▸ TASK DIRECTIONS
Find the word "sidePlate" in the data, then copy each line where it is found.

▸ GIVEN RECORDS

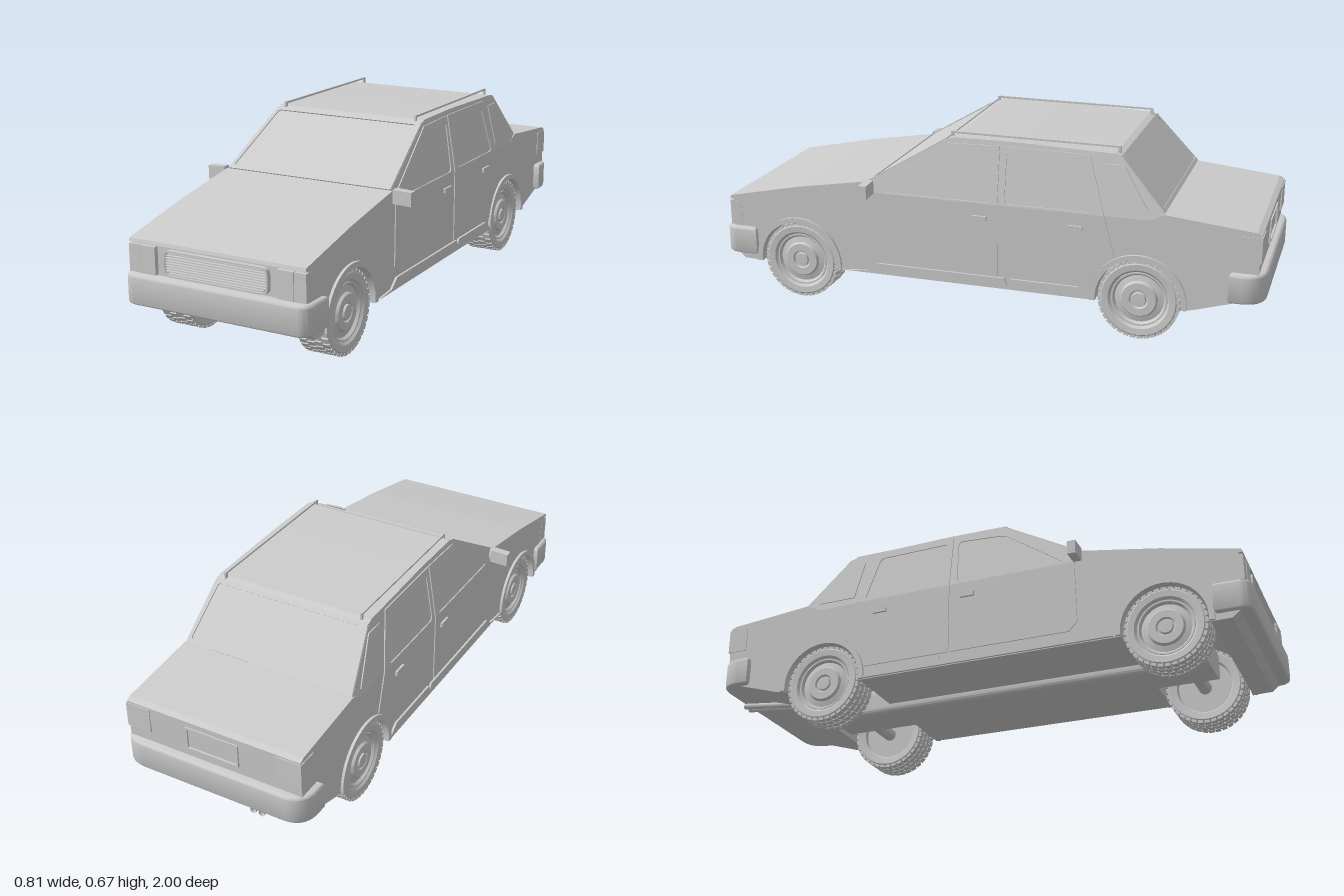
import * as THREE from 'three';
import { mergeGeometries, toCreasedNormals } from 'three/addons/utils/BufferGeometryUtils.js';

const mat = new THREE.MeshStandardMaterial({ color: 0xcccccc });
const BELT = 0.44, LEAN = 0.163, HALF = 0.331;
const AXLES = [0.705, -0.57], WHEEL_Y = 0.144;

const mesh = (name, geo, parent) => {
  const m = new THREE.Mesh(geo, mat);
  m.name = name;
  parent.add(m);
  return m;
};
const path = (pts, Type = THREE.Shape) => new Type(pts.map(([a, b]) => new THREE.Vector2(a, b)));
const box = (w, h, d, x, y, z) => new THREE.BoxGeometry(w, h, d).translate(x, y, z);

// Flat plate in the x-y plane, centred on its thickness
function plate(pts, depth, hole) {
  const shape = path(pts);
  if (hole) shape.holes.push(path(hole, THREE.Path));
  return new THREE.ExtrudeGeometry(shape, { depth, bevelEnabled: false }).translate(0, 0, -depth / 2);
}
// Plate drawn in side elevation (z, y), thickness along x
const sidePlate = (pts, depth, hole) => plate(pts, depth, hole).rotateY(-Math.PI / 2);

// Lean everything above the belt line inwards, towards the roof
function lean(geo, side) {
  const p = geo.attributes.position;
  for (let i = 0; i < p.count; i++) {
    const s = side || Math.sign(p.getX(i));
    p.setX(i, p.getX(i) - s * Math.max(0, p.getY(i) - BELT) * LEAN);
  }
  geo.computeVertexNormals();
  return geo;
}
// Arc around an axle, in side elevation
function arc(z, r, from, to, n = 20) {
  return Array.from({ length: n + 1 }, (_, i) => {
    const a = from + (to - from) * i / n;
    return [z + r * Math.cos(a), WHEEL_Y + r * Math.sin(a)];
  });
}
// Polygon with rounded corners
function rounded(pts, r) {
  const v = pts.map(([x, y]) => new THREE.Vector2(x, y));
  return v.flatMap((c, i) => {
    const toward = (q) => c.clone().add(q.clone().sub(c).setLength(r));
    const a = toward(v[(i + v.length - 1) % v.length]), b = toward(v[(i + 1) % v.length]);
    return new THREE.QuadraticBezierCurve(a, c, b).getPoints(5).map((q) => [q.x, q.y]);
  });
}
const rect = (x0, x1, y0, y1) => [[x0, y0], [x1, y0], [x1, y1], [x0, y1]];

function bumper(halfWidth, height, length, corner) {
  const b = 0.012, w = halfWidth - b, d = length - b;
  const s = new THREE.Shape();
  s.moveTo(-w, 0);
  s.lineTo(-w, d - corner);
  s.quadraticCurveTo(-w, d, -w + corner, d);
  s.lineTo(w - corner, d);
  s.quadraticCurveTo(w, d, w, d - corner);
  s.lineTo(w, 0);
  const geo = new THREE.ExtrudeGeometry(s, {
    depth: height - 2 * b, bevelSize: b, bevelThickness: b, bevelSegments: 4, curveSegments: 10,
  });
  return toCreasedNormals(geo.translate(0, 0, b).rotateX(Math.PI / 2), 0.6);
}

function wheel(side) {
  const g = new THREE.Group();
  const lathe = (pts) => toCreasedNormals(
    new THREE.LatheGeometry(pts.map(([r, y]) => new THREE.Vector2(r, y)), 48).rotateZ(-side * Math.PI / 2), 0.5);
  mesh('tyre', lathe([[0, -0.042], [0.098, -0.042], [0.104, -0.052], [0.13, -0.056], [0.138, -0.05],
    [0.138, 0.05], [0.13, 0.056], [0.108, 0.054], [0.1, 0.046], [0.098, 0.034], [0, 0.034]]), g);
  mesh('rim', lathe([[0.099, 0.03], [0.099, 0.047], [0.093, 0.047], [0.086, 0.037], [0.066, 0.042],
    [0.06, 0.051], [0.034, 0.051], [0.03, 0.045], [0.026, 0.045], [0.024, 0.053], [0, 0.054]]), g);
  // Four rows of tread blocks
  const blocks = [];
  for (let row = 0; row < 4; row++) {
    for (let i = 0; i < 36; i++) {
      blocks.push(box(0.024, 0.01, 0.019, (row - 1.5) * 0.028, 0.1385, 0)
        .rotateX((i + (row % 2) * 0.3) * Math.PI / 18));
    }
  }
  mesh('tread', mergeGeometries(blocks), g);
  return g;
}

export function createModel() {
  const car = new THREE.Group();
  car.name = 'car';

  // Lower body with wheel arches cut through
  const arch = (z, r) => arc(z, r, Math.PI + 0.1, -0.1);
  mesh('lowerBody', sidePlate([
    [0.965, 0.36], [0.98, 0.362], [0.976, 0.373], [0.7, 0.432], [0.42, 0.48], [0.38, BELT], [-0.6, BELT],
    [-0.65, 0.465], [-0.96, 0.434], [-0.978, 0.425], [-0.97, 0.2], [-0.76, 0.135],
    ...arch(AXLES[1], 0.153), ...arch(AXLES[0], 0.153), [0.93, 0.13], [0.965, 0.16],
  ], HALF * 2), car);

  // Cabin
  mesh('cabin', lean(sidePlate([
    [0.42, 0.48], [0.13, 0.653], [0.11, 0.66], [-0.1, 0.662], [-0.47, 0.652], [-0.49, 0.645],
    [-0.65, 0.465], [-0.6, BELT], [0.38, BELT],
  ], HALF * 2)), car);

  // Windscreen and rear window surrounds
  const screen = (name, z0, y0, z1, y1) => {
    const h = Math.hypot(z1 - z0, y1 - y0);
    const w0 = HALF - (y0 - BELT) * LEAN, w1 = HALF - (y1 - BELT) * LEAN;
    const quad = (e) => [[-w0 + e, e], [w0 - e, e], [w1 - e, h - e], [-w1 + e, h - e]];
    const geo = plate(quad(0.001), 0.008, rounded(quad(0.016), 0.012));
    mesh(name, geo, car).position.set(0, y0, z0);
    geo.rotateX(Math.atan2(z1 - z0, y1 - y0));
  };
  screen('windscreenFrame', 0.42, 0.48, 0.13, 0.653);
  screen('rearWindowFrame', -0.65, 0.465, -0.49, 0.645);

  // Sides
  for (const s of [1, -1]) {
    const sideGroup = new THREE.Group();
    sideGroup.name = s > 0 ? 'leftSide' : 'rightSide';
    car.add(sideGroup);
    const panel = (name, pts, hole, out = 0.004) =>
      mesh(name, lean(sidePlate(pts, out * 2, hole).translate(s * HALF, 0, 0), s), sideGroup);

    panel('frontDoor', [[0.4, BELT], [0.405, 0.21], [0.375, 0.178], [-0.064, 0.178], [-0.064, BELT]]);
    panel('frontWindowFrame', [[0.4, BELT], [0.395, 0.462], [0.125, 0.64], [-0.064, 0.645], [-0.064, BELT]],
      rounded([[0.365, 0.445], [0.13, 0.617], [-0.05, 0.628], [-0.042, 0.445]], 0.02));
    panel('rearDoor', [[-0.072, BELT], [-0.072, 0.178], [-0.39, 0.178],
      ...arc(AXLES[1], 0.172, 0.2, 1.05, 8), [-0.445, BELT]]);
    panel('rearWindowFrameSide', [[-0.072, BELT], [-0.072, 0.645], [-0.385, 0.642], [-0.445, BELT]],
      rounded([[-0.09, 0.447], [-0.09, 0.627], [-0.365, 0.622], [-0.41, 0.447]], 0.02));
    const quarter = [[-0.445, 0.605], [-0.465, 0.475], [-0.58, 0.475], [-0.498, 0.605]];
    panel('quarterWindowFrame', [[-0.43, 0.617], [-0.457, 0.465], [-0.6, 0.465], [-0.504, 0.617]],
      rounded(quarter, 0.012));
    panel('sill', [[0.53, 0.132], [0.435, 0.14], [0.395, 0.172], [-0.09, 0.172], [-0.1, 0.15],
      [-0.11, 0.172], [-0.36, 0.172], [-0.4, 0.14], [-0.41, 0.132]], null, 0.008);

    for (const z of [0.0, -0.345]) {
      mesh('doorHandle', box(0.014, 0.016, 0.052, s * 0.336, 0.388, z), sideGroup);
    }
    for (const z of AXLES) {
      mesh('wheelArch', toCreasedNormals(sidePlate(
        [...arc(z, 0.169, Math.PI + 0.08, -0.08, 28), ...arc(z, 0.15, -0.08, Math.PI + 0.08, 28)], 0.03)
        .translate(s * 0.326, 0, 0), 0.5), sideGroup);
      const w = wheel(s);
      w.name = z > 0 ? 'frontWheel' : 'rearWheel';
      w.position.set(s * 0.268, WHEEL_Y, z);
      sideGroup.add(w);
    }

    // Door mirror
    mesh('mirrorArm', box(0.03, 0.02, 0.016, s * 0.335, 0.455, 0.41), sideGroup);
    mesh('mirror', plate([[0.336, 0.438], [0.404, 0.435], [0.404, 0.484], [0.336, 0.487]]
      .map(([x, y]) => [s * x, y]), 0.03).translate(0, 0, 0.413), sideGroup);

    // Roof rail with end posts
    mesh('roofRail', sidePlate([[0.125, 0.65], [0.125, 0.675], [-0.485, 0.672], [-0.485, 0.64],
      [-0.475, 0.64], [-0.475, 0.666], [0.115, 0.668], [0.115, 0.65]], 0.008)
      .translate(s * 0.266, 0, 0), sideGroup);

    // Lamps
    mesh('headlamp', box(0.059, 0.094, 0.03, s * 0.258, 0.308, 0.966), sideGroup);
    mesh('indicator', box(0.043, 0.094, 0.045, s * 0.3105, 0.308, 0.957), sideGroup);
    mesh('tailLamp', box(0.092, 0.09, 0.075, s * 0.288, 0.373, -0.943), sideGroup);
  }

  // Grille
  mesh('grilleFrame', plate(rounded(rect(-0.196, 0.196, 0.264, 0.352), 0.024), 0.024,
    rounded(rect(-0.19, 0.19, 0.27, 0.346), 0.02)).translate(0, 0, 0.97), car);
  for (let i = 0; i < 9; i++) {
    const w = i === 0 || i === 8 ? 0.355 : 0.384;
    mesh('grilleSlat', box(w, 0.004, 0.022, 0, 0.274 + i * 0.0085, 0.969), car);
  }

  // Bumpers
  mesh('frontBumper', bumper(0.348, 0.105, 0.115, 0.035), car).position.set(0, 0.258, 0.885);
  const rear = mesh('rearBumper', bumper(0.355, 0.105, 0.11, 0.075), car);
  rear.position.set(0, 0.288, -0.89);
  rear.rotation.y = Math.PI;

  // Number plate recess surround
  mesh('plateSurround', plate(rect(-0.1, 0.1, 0.318, 0.405), 0.02, rect(-0.093, 0.093, 0.325, 0.398))
    .translate(0, 0, -0.972), car);

  // Underside: tunnel, axles and exhaust
  mesh('tunnel', new THREE.ExtrudeGeometry(path(rounded(rect(-0.087, 0.087, 0.097, 0.2), 0.026)),
    { depth: 1.45, bevelEnabled: false }).translate(0, 0, -0.66), car);
  for (const z of AXLES) {
    mesh('axle', new THREE.CylinderGeometry(0.024, 0.024, 0.46, 20).rotateZ(Math.PI / 2), car)
      .position.set(0, 0.138, z);
  }
  for (const x of [-0.15, -0.182]) {
    const curve = new THREE.LineCurve3(new THREE.Vector3(x, 0.14, -0.74), new THREE.Vector3(x, 0.168, -0.985));
    const pipe = mesh('exhaustPipe', new THREE.TubeGeometry(curve, 1, 0.011, 14), car);
    pipe.material = new THREE.MeshStandardMaterial({ color: 0xcccccc, side: THREE.DoubleSide });
  }
  return car;
}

▸ RESULT BELOW
const sidePlate = (pts, depth, hole) => plate(pts, depth, hole).rotateY(-Math.PI / 2);
  mesh('lowerBody', sidePlate([
  mesh('cabin', lean(sidePlate([
      mesh(name, lean(sidePlate(pts, out * 2, hole).translate(s * HALF, 0, 0), s), sideGroup);
      mesh('wheelArch', toCreasedNormals(sidePlate(
    mesh('roofRail', sidePlate([[0.125, 0.65], [0.125, 0.675], [-0.485, 0.672], [-0.485, 0.64],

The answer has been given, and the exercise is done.